→ Brief:
The answer must be every line below that contains the string "rotation".

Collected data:

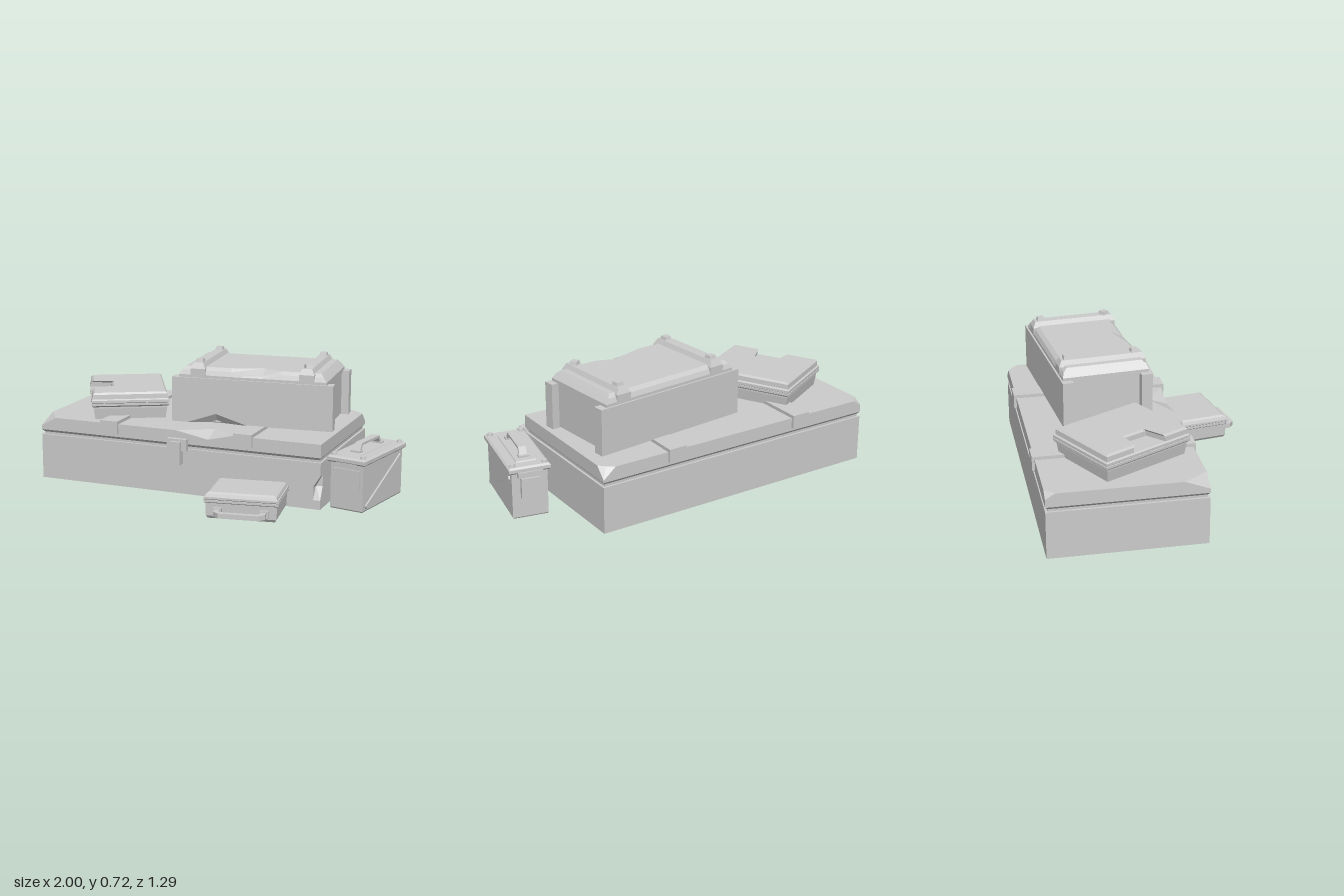
import * as THREE from 'three';

const mat = new THREE.MeshStandardMaterial({ color: 0xcccccc, flatShading: true });

function add(parent, name, geo, x = 0, y = 0, z = 0) {
  const mesh = new THREE.Mesh(geo, mat);
  mesh.name = name;
  mesh.position.set(x, y, z);
  parent.add(mesh);
  return mesh;
}

const box = (parent, name, w, h, d, x, y, z) => add(parent, name, new THREE.BoxGeometry(w, h, d), x, y, z);

function group(parent, name, x, y, z, angle) {
  const g = new THREE.Group();
  g.name = name;
  g.position.set(x, y, z);
  g.rotation.y = angle;
  parent.add(g);
  return g;
}

// Solid through closed rings of [x, y, z], counter-clockwise seen from above, lowest first
function loft(rings) {
  const n = rings[0].length, out = [];
  for (let i = 0; i < rings.length - 1; i++) {
    for (let j = 0; j < n; j++) {
      const k = (j + 1) % n, [lo, hi] = [rings[i], rings[i + 1]];
      out.push(lo[j], lo[k], hi[k], lo[j], hi[k], hi[j]);
    }
  }
  const cap = (ring, flip) => {
    const flat = ring.map(p => new THREE.Vector2(p[0], -p[2]));
    for (const [a, b, c] of THREE.ShapeUtils.triangulateShape(flat, [])) {
      out.push(ring[a], ring[flip ? c : b], ring[flip ? b : c]);
    }
  };
  cap(rings[0], true);
  cap(rings[rings.length - 1], false);
  const geo = new THREE.BufferGeometry();
  geo.setAttribute('position', new THREE.Float32BufferAttribute(out.flat(), 3));
  geo.computeVertexNormals();
  return geo;
}

const rect = (w, d) => [[-w / 2, d / 2], [w / 2, d / 2], [w / 2, -d / 2], [-w / 2, -d / 2]];

// Stack of outlines, each level [y, inset]
const tapered = (outline, levels) => loft(levels.map(([y, inset]) =>
  outline.map(([x, z]) => [x - Math.sign(x) * inset, y, z - Math.sign(z) * inset])));

// Slab with chipped upper edges; outline points [x, z, drop, innerX, innerZ]
const chipped = (outline, y0, y1) => loft([
  outline.map(([x, z]) => [x, y0, z]),
  outline.map(([x, z, drop = 0]) => [x, y1 - drop, z]),
  outline.map(([x, z, , ix = x, iz = z]) => [ix, y1, iz]),
]);

function buildTrunk(root) {
  const g = group(root, 'largeTrunk', -0.165, 0, -0.225, 0.018);
  // body with a gouge in the front right edge
  const gouge = [[0, 0], [0.05, 0], [0.12, 0.035], [0.185, 0], [0.255, 0]];
  add(g, 'trunkBody', loft(gouge.map(([y, cut]) => [
    [-0.83, y, 0.41], [0.79, y, 0.41], [0.83 - cut, y, 0.41 - cut],
    [0.83, y, 0.37], [0.83, y, -0.41], [-0.83, y, -0.41]])));
  box(g, 'trunkSeam', 1.635, 0.04, 0.795, 0, 0.265, 0);
  add(g, 'trunkLidRim', tapered(rect(1.66, 0.82), [[0.268, 0.012], [0.282, 0]]));
  // worn lid
  add(g, 'trunkLid', chipped([
    [-0.83, 0.28], [-0.83, 0.41, 0.05, -0.785, 0.345], [-0.74, 0.41],
    [0, 0.41], [0.19, 0.41, 0.035, 0.19, 0.3], [0.335, 0.41],
    [0.83, 0.41], [0.83, -0.35], [0.83, -0.41, 0.06, 0.8, -0.38], [0.76, -0.41],
    [-0.78, -0.41], [-0.83, -0.41, 0.03, -0.805, -0.385], [-0.83, -0.36],
  ], 0.282, 0.355));
  // straps wrapped over the lid
  for (const x of [-0.4, 0.395]) {
    box(g, 'lidStrap', 0.105, 0.018, 0.85, x, 0.364, 0);
    for (const s of [-1, 1]) box(g, 'strapEnd', 0.105, 0.07, 0.018, x, 0.335, s * 0.416);
  }
  // front clasp
  box(g, 'claspPlate', 0.115, 0.065, 0.03, 0.015, 0.28, 0.42);
  box(g, 'claspTongue', 0.06, 0.13, 0.045, 0.012, 0.235, 0.432);
}

function buildCrate(root) {
  const g = group(root, 'upperCrate', 0.18, 0, -0.245, 0.115);
  box(g, 'crateBody', 0.82, 0.24, 0.44, 0, 0.495, 0);
  // side boards run past the recessed ends; the front one is chipped along its foot
  const back = box(g, 'backBoard', 0.905, 0.25, 0.06, 0, 0.495, -0.215);
  back.name = 'backSideBoard';
  const front = add(g, 'frontSideBoard', chipped([
    [-0.4525, 0.03], [0.4525, 0.03], [0.4525, -0.03], [-0.02, -0.03],
    [-0.2, -0.03, 0.055, -0.2, 0.005], [-0.36, -0.03], [-0.4525, -0.03],
  ], -0.125, 0.125), 0, 0.495, 0.215);
  front.rotation.x = Math.PI;
  // lid with a dent in its front edge
  add(g, 'crateLidSkirt', tapered(rect(0.83, 0.47), [[0.61, 0], [0.635, 0]]));
  add(g, 'crateLid', loft([
    [0.635, 0.03, 0.0, 0.235], [0.66, 0.03, 0.02, 0.225], [0.678, 0, 0.035, 0.205],
  ].map(([y, , inset, z], level) => {
    const x = 0.415 - inset, dent = level === 2 ? 0.045 : 0;
    const drop = level === 1 ? 0.012 : 0;
    return [[-x, y, z], [-0.12, y, z], [0.06, y - drop, z - dent], [0.16, y, z],
      [x, y, z], [x, y, -z], [-x, y, -z]];
  })));
  // battens with square studs
  for (const x of [-0.305, 0.305]) {
    add(g, 'lidBatten', tapered(rect(0.085, 0.475), [[0.63, 0], [0.67, 0], [0.702, 0.016]]), x);
    for (const z of [-0.185, 0.185]) {
      const stud = add(g, 'battenStud', tapered(rect(0.045, 0.045), [[0.7, 0], [0.72, 0.005]]), x, 0, z);
      stud.rotation.y = x > 0 && z > 0 ? 0.5 : 0;
    }
  }
}

function buildNotchedCase(root) {
  const g = group(root, 'notchedCase', -0.63, 0.355, -0.183, -1.058);
  const outline = rect(0.538, 0.436);
  add(g, 'caseBase', tapered(outline, [[0, 0.02], [0.06, 0.012], [0.075, 0.012]]));
  add(g, 'caseRimLower', tapered(outline, [[0.07, 0.008], [0.078, 0], [0.09, 0]]));
  add(g, 'caseRimUpper', tapered(outline, [[0.09, 0.006], [0.094, 0], [0.108, 0], [0.114, 0.008]]));
  // lid cut away where the grip sits
  const notched = [[-0.269, 0.218], [-0.1, 0.218], [-0.08, 0.104], [0.09, 0.104], [0.12, 0.218],
    ...outline.slice(1)];
  add(g, 'caseLid', tapered(notched, [[0.108, 0.008], [0.14, 0.01], [0.15, 0.02]]));
}

function buildHandleCase(root) {
  const g = group(root, 'handleCase', 0.345, 0, 0.39, 0.18);
  const outline = rect(0.39, 0.304);
  add(g, 'caseBase', tapered(outline, [[0.01, 0.02], [0.025, 0.01], [0.1, 0.008]]));
  add(g, 'caseRimLower', tapered(outline, [[0.095, 0.006], [0.1, 0], [0.112, 0]]));
  add(g, 'caseRimUpper', tapered(outline, [[0.112, 0.005], [0.116, 0], [0.126, 0]]));
  add(g, 'caseLid', tapered(outline, [[0.126, 0.006], [0.142, 0.012], [0.15, 0.024]]));
  for (const x of [-0.11, 0.11]) box(g, 'caseHinge', 0.02, 0.03, 0.014, x, 0.113, -0.153);
  // carrying handle
  const grip = new THREE.Shape([[-0.135, 0], [-0.135, -0.055], [-0.105, -0.085], [0.105, -0.085],
    [0.135, -0.055], [0.135, 0], [0.108, 0], [0.108, -0.045], [0.093, -0.058], [-0.093, -0.058],
    [-0.108, -0.045], [-0.108, 0]].map(p => new THREE.Vector2(...p)));
  const handle = add(g, 'caseHandle', new THREE.ExtrudeGeometry(grip, { depth: 0.026, bevelEnabled: false }), 0, 0.04, 0.14);
  handle.rotation.x = -Math.PI / 2;
  for (const x of [-0.122, 0.122]) box(g, 'handleMount', 0.045, 0.04, 0.02, x, 0.053, 0.15);
}

function buildCan(root) {
  const g = group(root, 'metalCan', 0.848, 0, -0.077, -0.18);
  add(g, 'canBody', tapered(rect(0.19, 0.45), [[0.008, 0.004], [0.015, 0], [0.275, 0]]));
  // overhanging lid
  add(g, 'canLid', tapered(rect(0.222, 0.478), [[0.262, 0.008], [0.27, 0], [0.288, 0], [0.297, 0.01]]));
  add(g, 'lidPanel', tapered(rect(0.12, 0.36), [[0.29, 0], [0.303, 0.008]]));
  for (const x of [-0.085, 0.085]) for (const z of [-0.21, 0.21]) {
    add(g, 'lidBolt', new THREE.CylinderGeometry(0.014, 0.017, 0.016, 8), x, 0.302, z);
  }
  // folding handle
  const arch = new THREE.Shape([[-0.125, 0], [-0.1, 0.047], [0.1, 0.047], [0.125, 0], [0.108, 0],
    [0.09, 0.034], [-0.09, 0.034], [-0.108, 0]].map(p => new THREE.Vector2(...p)));
  const handle = add(g, 'canHandle', new THREE.ExtrudeGeometry(arch, { depth: 0.04, bevelEnabled: false }), -0.02, 0.302, 0);
  handle.rotation.y = Math.PI / 2;
  for (const z of [-0.12, 0.12]) box(g, 'handleFoot', 0.055, 0.012, 0.035, 0, 0.306, z);
  // framed panel and latch on the ends
  const frame = new THREE.Shape(rect(0.155, 0.11).map(p => new THREE.Vector2(...p)));
  frame.holes.push(new THREE.Path(rect(0.135, 0.09).map(p => new THREE.Vector2(...p))));
  add(g, 'frontPanelFrame', new THREE.ExtrudeGeometry(frame, { depth: 0.008, bevelEnabled: false }), 0, 0.178, 0.224);
  box(g, 'frontHingePlate', 0.12, 0.03, 0.012, 0, 0.258, 0.23);
  box(g, 'backLatch', 0.1, 0.11, 0.025, 0, 0.18, -0.235);
  box(g, 'latchTop', 0.13, 0.03, 0.03, 0, 0.255, -0.232);
  // diagonal ribs on both long sides
  for (const s of [-1, 1]) {
    const rib = box(g, 'diagonalRib', 0.012, 0.018, 0.44, s * 0.098, 0.132, 0);
    rib.rotation.x = 0.47;
  }
}

export function createModel() {
  const model = new THREE.Group();
  model.name = 'stackedCases';
  buildTrunk(model);
  buildCrate(model);
  buildNotchedCase(model);
  buildHandleCase(model);
  buildCan(model);
  return model;
}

→ Response to this task:
  g.rotation.y = angle;
  front.rotation.x = Math.PI;
      stud.rotation.y = x > 0 && z > 0 ? 0.5 : 0;
  handle.rotation.x = -Math.PI / 2;
  handle.rotation.y = Math.PI / 2;
    rib.rotation.x = 0.47;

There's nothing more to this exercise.